Problem
Needed from the entries below: every line that holds the word "prism".

Input for this task
+ + + +

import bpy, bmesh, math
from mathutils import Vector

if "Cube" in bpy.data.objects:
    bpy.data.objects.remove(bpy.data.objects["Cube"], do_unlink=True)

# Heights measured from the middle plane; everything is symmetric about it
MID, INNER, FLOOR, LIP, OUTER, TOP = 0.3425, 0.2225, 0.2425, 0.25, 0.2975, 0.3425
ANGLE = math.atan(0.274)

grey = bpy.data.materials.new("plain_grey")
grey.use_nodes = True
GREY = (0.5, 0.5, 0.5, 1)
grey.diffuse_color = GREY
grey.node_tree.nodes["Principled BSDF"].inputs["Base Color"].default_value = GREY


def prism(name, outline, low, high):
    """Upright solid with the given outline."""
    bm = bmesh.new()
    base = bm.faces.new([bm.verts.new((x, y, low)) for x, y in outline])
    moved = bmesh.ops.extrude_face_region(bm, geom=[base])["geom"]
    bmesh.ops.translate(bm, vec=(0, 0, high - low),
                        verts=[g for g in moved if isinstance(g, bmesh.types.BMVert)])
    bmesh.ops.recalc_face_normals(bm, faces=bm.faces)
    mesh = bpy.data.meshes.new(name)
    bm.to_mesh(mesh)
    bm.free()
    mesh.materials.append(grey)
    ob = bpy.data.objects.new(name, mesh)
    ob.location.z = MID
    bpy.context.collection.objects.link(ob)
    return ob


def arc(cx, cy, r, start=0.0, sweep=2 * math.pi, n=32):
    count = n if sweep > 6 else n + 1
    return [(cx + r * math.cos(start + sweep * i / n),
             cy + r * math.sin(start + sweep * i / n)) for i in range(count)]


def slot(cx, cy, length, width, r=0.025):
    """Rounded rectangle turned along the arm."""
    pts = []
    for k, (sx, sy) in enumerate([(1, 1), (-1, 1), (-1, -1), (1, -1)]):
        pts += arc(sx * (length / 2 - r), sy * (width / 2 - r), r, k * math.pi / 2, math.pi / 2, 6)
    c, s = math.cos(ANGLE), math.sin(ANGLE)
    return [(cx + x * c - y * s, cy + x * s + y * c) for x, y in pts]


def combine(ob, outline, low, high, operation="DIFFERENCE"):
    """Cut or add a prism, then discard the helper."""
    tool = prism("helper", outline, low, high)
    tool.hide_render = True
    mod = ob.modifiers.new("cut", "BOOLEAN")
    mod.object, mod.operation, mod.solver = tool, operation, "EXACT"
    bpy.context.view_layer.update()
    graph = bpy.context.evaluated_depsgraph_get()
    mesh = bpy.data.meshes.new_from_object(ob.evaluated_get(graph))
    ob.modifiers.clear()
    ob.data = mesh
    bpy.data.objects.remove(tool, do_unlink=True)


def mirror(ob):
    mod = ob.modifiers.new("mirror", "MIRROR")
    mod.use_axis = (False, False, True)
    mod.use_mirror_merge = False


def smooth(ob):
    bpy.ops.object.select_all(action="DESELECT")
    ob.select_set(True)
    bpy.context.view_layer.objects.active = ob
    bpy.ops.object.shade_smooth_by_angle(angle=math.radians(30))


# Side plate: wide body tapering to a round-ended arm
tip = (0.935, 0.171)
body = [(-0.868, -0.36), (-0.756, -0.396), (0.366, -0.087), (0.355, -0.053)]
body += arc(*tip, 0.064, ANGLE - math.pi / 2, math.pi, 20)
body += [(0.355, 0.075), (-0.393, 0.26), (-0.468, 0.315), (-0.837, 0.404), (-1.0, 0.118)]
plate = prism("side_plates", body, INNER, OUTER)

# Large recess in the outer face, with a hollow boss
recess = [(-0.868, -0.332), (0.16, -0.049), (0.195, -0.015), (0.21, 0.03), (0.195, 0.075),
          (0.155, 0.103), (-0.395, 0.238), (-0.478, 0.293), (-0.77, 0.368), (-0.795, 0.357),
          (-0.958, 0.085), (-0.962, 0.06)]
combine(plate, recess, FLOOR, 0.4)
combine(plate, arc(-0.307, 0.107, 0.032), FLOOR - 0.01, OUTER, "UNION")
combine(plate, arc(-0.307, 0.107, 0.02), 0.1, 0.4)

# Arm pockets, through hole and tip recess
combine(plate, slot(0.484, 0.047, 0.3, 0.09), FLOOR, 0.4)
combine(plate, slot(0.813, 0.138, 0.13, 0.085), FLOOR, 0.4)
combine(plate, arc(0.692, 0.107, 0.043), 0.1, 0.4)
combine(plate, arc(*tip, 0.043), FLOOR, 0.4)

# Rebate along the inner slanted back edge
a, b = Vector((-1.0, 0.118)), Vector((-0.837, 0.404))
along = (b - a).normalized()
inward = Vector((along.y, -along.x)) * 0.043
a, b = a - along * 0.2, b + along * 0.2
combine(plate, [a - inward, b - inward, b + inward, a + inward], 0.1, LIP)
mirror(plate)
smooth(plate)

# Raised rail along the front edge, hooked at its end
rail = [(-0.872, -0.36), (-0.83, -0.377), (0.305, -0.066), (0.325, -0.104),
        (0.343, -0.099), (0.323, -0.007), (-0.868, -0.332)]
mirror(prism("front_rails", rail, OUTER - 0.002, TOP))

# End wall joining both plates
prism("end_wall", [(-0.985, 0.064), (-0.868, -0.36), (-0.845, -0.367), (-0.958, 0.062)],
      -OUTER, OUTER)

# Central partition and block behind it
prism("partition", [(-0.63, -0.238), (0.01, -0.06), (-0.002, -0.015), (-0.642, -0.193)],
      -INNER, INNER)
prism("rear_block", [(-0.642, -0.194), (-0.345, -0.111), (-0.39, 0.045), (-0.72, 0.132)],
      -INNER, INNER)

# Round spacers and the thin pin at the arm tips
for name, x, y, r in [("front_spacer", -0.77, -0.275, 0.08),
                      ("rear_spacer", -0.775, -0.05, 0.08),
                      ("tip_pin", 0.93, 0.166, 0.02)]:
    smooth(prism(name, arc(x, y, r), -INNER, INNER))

+ + + +

Response to this task
def prism(name, outline, low, high):
    """Cut or add a prism, then discard the helper."""
    tool = prism("helper", outline, low, high)
plate = prism("side_plates", body, INNER, OUTER)
mirror(prism("front_rails", rail, OUTER - 0.002, TOP))
prism("end_wall", [(-0.985, 0.064), (-0.868, -0.36), (-0.845, -0.367), (-0.958, 0.062)],
prism("partition", [(-0.63, -0.238), (0.01, -0.06), (-0.002, -0.015), (-0.642, -0.193)],
prism("rear_block", [(-0.642, -0.194), (-0.345, -0.111), (-0.39, 0.045), (-0.72, 0.132)],
    smooth(prism(name, arc(x, y, r), -INNER, INNER))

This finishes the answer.